THE DATA: Begin
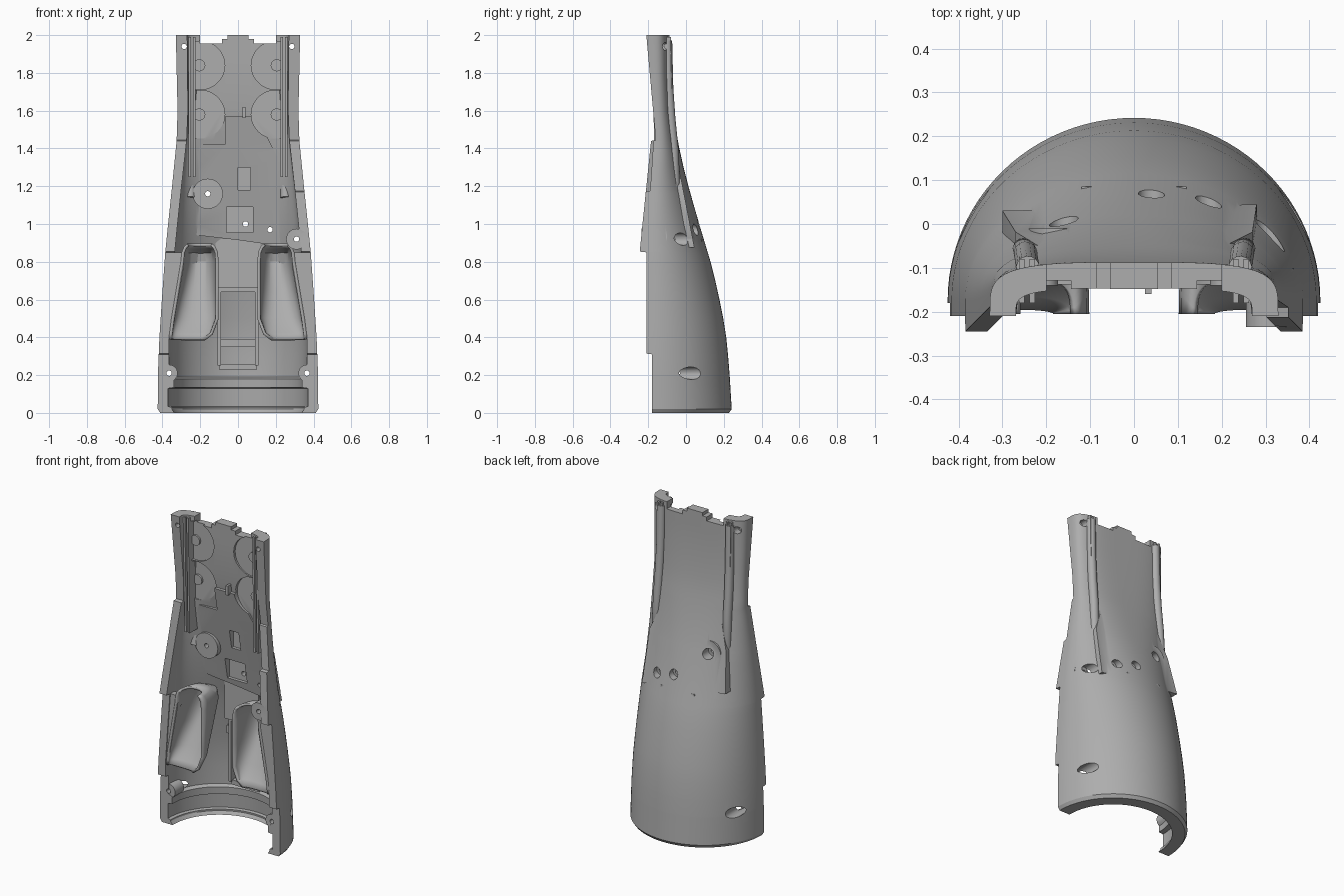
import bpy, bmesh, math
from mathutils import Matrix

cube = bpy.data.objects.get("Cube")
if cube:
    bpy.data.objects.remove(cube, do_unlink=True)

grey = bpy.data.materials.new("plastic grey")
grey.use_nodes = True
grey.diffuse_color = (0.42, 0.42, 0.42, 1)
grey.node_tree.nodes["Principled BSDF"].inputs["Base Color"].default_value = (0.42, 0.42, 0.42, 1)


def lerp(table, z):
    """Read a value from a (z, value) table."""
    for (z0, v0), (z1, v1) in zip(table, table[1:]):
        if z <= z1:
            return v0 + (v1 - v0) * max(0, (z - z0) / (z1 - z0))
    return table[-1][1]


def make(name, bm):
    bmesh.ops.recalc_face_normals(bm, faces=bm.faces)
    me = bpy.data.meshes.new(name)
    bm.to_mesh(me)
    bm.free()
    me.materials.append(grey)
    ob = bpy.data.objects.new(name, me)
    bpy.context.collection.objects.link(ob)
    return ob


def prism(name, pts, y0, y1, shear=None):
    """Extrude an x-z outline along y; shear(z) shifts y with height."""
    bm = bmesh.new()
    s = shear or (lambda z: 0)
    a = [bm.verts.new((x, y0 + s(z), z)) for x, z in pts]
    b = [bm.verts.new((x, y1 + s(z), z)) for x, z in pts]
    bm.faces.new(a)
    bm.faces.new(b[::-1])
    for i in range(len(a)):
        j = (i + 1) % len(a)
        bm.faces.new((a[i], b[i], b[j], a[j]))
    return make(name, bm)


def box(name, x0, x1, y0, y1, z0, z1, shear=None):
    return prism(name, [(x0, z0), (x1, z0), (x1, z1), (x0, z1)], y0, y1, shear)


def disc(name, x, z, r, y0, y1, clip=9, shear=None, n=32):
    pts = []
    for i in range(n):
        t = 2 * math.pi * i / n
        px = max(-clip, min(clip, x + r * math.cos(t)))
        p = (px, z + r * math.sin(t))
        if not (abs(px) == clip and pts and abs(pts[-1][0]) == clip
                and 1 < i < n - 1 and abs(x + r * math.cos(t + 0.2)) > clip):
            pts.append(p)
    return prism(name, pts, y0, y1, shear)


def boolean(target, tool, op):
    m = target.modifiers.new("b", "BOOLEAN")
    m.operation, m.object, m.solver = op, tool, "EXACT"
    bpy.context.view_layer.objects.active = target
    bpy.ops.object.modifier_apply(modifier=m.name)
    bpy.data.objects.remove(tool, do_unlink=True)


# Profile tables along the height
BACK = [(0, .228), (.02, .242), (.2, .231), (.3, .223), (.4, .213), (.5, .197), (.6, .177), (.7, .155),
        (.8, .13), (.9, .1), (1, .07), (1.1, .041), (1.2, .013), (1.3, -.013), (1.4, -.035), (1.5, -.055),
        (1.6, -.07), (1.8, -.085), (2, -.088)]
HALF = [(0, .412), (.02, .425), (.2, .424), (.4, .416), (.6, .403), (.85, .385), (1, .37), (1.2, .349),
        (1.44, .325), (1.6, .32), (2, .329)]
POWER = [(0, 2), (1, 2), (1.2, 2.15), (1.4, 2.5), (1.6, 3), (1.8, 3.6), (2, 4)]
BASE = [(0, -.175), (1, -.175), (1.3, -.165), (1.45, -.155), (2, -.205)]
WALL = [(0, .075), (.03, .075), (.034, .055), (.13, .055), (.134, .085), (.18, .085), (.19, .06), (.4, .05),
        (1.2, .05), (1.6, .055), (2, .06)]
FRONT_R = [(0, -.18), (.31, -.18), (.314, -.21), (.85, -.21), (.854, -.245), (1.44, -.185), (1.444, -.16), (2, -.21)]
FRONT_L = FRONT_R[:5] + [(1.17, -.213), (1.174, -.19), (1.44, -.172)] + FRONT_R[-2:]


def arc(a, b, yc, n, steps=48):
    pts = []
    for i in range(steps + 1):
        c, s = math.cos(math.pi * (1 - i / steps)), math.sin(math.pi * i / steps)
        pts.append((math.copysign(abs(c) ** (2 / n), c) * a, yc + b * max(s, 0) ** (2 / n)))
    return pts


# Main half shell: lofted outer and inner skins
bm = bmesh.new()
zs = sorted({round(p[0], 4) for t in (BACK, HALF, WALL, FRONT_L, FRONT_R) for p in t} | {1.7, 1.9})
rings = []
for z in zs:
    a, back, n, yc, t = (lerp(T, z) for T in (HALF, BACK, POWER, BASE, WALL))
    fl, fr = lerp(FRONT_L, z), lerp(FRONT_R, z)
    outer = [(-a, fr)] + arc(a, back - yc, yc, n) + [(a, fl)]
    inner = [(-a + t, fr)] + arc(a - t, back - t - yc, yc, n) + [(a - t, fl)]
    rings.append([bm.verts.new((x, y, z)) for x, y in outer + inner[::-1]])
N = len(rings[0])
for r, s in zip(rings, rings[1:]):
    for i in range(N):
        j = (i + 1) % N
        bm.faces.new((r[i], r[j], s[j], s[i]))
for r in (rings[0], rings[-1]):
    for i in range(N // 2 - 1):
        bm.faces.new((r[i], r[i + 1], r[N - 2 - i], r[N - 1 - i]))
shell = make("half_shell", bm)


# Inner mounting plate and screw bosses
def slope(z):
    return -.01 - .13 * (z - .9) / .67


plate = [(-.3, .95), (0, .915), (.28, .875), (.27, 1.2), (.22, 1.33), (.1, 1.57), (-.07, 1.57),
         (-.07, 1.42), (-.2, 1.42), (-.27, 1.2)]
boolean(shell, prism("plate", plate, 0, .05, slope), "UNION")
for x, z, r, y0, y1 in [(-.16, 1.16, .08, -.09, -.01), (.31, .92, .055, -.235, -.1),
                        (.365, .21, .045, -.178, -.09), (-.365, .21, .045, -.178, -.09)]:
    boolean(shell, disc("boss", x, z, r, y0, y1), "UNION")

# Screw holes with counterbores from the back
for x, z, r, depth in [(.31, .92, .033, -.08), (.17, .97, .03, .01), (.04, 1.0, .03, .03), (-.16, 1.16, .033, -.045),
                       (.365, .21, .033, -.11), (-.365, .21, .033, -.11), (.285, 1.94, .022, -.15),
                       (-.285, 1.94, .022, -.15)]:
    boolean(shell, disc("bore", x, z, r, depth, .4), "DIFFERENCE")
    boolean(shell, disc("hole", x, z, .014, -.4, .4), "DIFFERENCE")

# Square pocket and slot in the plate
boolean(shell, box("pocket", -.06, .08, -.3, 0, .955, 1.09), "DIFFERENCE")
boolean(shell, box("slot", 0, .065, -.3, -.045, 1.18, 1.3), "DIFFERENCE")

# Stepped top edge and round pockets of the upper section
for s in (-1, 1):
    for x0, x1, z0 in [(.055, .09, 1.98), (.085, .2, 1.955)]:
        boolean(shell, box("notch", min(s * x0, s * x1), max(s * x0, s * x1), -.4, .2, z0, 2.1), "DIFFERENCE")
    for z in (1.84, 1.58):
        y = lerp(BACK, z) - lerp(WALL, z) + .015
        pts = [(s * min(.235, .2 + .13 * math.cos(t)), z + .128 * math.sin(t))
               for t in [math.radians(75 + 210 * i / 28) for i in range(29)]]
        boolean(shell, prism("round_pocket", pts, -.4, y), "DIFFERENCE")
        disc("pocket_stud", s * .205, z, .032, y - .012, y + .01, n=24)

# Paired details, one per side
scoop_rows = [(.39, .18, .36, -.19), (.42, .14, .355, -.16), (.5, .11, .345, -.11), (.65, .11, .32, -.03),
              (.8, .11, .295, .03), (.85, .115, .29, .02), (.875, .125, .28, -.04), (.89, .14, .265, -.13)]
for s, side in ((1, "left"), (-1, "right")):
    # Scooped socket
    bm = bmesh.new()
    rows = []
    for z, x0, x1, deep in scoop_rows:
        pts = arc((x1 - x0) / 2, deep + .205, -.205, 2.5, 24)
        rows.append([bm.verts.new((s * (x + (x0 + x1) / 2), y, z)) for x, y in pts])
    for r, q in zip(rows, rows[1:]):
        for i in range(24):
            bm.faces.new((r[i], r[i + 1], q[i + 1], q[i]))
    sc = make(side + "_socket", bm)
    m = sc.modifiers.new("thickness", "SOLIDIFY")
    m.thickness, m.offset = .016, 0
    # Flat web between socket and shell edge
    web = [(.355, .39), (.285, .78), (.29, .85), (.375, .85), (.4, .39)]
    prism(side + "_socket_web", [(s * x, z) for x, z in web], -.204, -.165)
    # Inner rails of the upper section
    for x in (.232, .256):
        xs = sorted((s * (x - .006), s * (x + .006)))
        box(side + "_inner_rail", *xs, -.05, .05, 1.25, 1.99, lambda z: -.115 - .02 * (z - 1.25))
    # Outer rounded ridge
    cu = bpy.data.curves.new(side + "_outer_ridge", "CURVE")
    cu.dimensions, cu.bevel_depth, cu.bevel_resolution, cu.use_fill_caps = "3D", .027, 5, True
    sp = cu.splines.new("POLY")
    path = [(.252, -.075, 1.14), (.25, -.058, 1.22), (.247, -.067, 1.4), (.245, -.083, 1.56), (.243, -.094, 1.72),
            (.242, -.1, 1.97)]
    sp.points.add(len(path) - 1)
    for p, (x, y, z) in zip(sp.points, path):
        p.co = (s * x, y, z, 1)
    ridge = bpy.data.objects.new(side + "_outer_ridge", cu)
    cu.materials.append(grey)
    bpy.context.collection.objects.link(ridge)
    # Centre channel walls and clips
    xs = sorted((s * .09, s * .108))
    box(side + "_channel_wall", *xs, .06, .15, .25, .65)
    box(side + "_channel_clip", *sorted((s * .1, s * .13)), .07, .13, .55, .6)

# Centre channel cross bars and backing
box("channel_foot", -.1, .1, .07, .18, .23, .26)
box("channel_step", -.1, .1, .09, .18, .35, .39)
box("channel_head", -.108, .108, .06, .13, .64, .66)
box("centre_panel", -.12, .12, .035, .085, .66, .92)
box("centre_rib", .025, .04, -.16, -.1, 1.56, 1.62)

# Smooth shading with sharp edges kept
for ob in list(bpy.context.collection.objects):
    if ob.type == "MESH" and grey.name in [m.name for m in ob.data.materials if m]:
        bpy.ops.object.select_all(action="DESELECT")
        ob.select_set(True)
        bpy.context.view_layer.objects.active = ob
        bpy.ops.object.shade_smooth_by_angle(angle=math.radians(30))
THE DATA: End
THE DATA: Begin
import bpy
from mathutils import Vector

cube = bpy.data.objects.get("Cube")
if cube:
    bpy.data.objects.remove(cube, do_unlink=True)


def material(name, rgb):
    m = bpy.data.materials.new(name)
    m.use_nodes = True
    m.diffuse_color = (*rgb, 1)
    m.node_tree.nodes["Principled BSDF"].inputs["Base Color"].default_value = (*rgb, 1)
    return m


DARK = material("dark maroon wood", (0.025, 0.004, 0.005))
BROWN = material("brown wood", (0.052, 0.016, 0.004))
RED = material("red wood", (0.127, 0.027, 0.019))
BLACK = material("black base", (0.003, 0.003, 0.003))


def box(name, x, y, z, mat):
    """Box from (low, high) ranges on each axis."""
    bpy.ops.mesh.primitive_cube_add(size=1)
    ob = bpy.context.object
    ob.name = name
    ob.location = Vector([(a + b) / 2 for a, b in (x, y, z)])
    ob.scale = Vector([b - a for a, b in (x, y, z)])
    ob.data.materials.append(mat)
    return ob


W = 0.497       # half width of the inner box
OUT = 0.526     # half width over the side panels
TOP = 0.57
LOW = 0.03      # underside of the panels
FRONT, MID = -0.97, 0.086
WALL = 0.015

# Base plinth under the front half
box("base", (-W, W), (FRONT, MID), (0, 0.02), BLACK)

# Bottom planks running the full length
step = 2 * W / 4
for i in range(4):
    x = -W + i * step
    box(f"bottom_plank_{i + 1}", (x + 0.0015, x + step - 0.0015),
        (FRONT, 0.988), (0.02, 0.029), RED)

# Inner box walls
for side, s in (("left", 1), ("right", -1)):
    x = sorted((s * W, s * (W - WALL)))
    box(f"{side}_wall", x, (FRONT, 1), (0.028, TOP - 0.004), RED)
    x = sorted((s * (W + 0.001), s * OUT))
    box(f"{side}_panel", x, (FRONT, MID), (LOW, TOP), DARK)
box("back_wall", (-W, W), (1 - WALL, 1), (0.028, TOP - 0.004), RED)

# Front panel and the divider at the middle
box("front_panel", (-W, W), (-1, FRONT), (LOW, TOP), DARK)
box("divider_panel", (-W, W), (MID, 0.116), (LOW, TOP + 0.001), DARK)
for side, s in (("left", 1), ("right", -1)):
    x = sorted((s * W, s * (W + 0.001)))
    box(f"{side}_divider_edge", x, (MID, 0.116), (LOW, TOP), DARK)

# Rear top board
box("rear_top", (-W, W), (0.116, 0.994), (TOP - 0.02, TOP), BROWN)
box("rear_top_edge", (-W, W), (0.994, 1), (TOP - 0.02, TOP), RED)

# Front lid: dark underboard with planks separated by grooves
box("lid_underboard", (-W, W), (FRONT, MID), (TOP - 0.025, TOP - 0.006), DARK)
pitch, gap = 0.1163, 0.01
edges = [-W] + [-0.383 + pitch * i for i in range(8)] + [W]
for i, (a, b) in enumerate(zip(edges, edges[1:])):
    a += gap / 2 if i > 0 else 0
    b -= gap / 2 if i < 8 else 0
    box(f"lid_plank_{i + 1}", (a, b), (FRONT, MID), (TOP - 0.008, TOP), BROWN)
THE DATA: End
Your answer should be the lines of the records that include the word "DIFFERENCE".

### RESPONSE FOR THIS EXERCISE
    boolean(shell, disc("bore", x, z, r, depth, .4), "DIFFERENCE")
    boolean(shell, disc("hole", x, z, .014, -.4, .4), "DIFFERENCE")
boolean(shell, box("pocket", -.06, .08, -.3, 0, .955, 1.09), "DIFFERENCE")
boolean(shell, box("slot", 0, .065, -.3, -.045, 1.18, 1.3), "DIFFERENCE")
        boolean(shell, box("notch", min(s * x0, s * x1), max(s * x0, s * x1), -.4, .2, z0, 2.1), "DIFFERENCE")
        boolean(shell, prism("round_pocket", pts, -.4, y), "DIFFERENCE")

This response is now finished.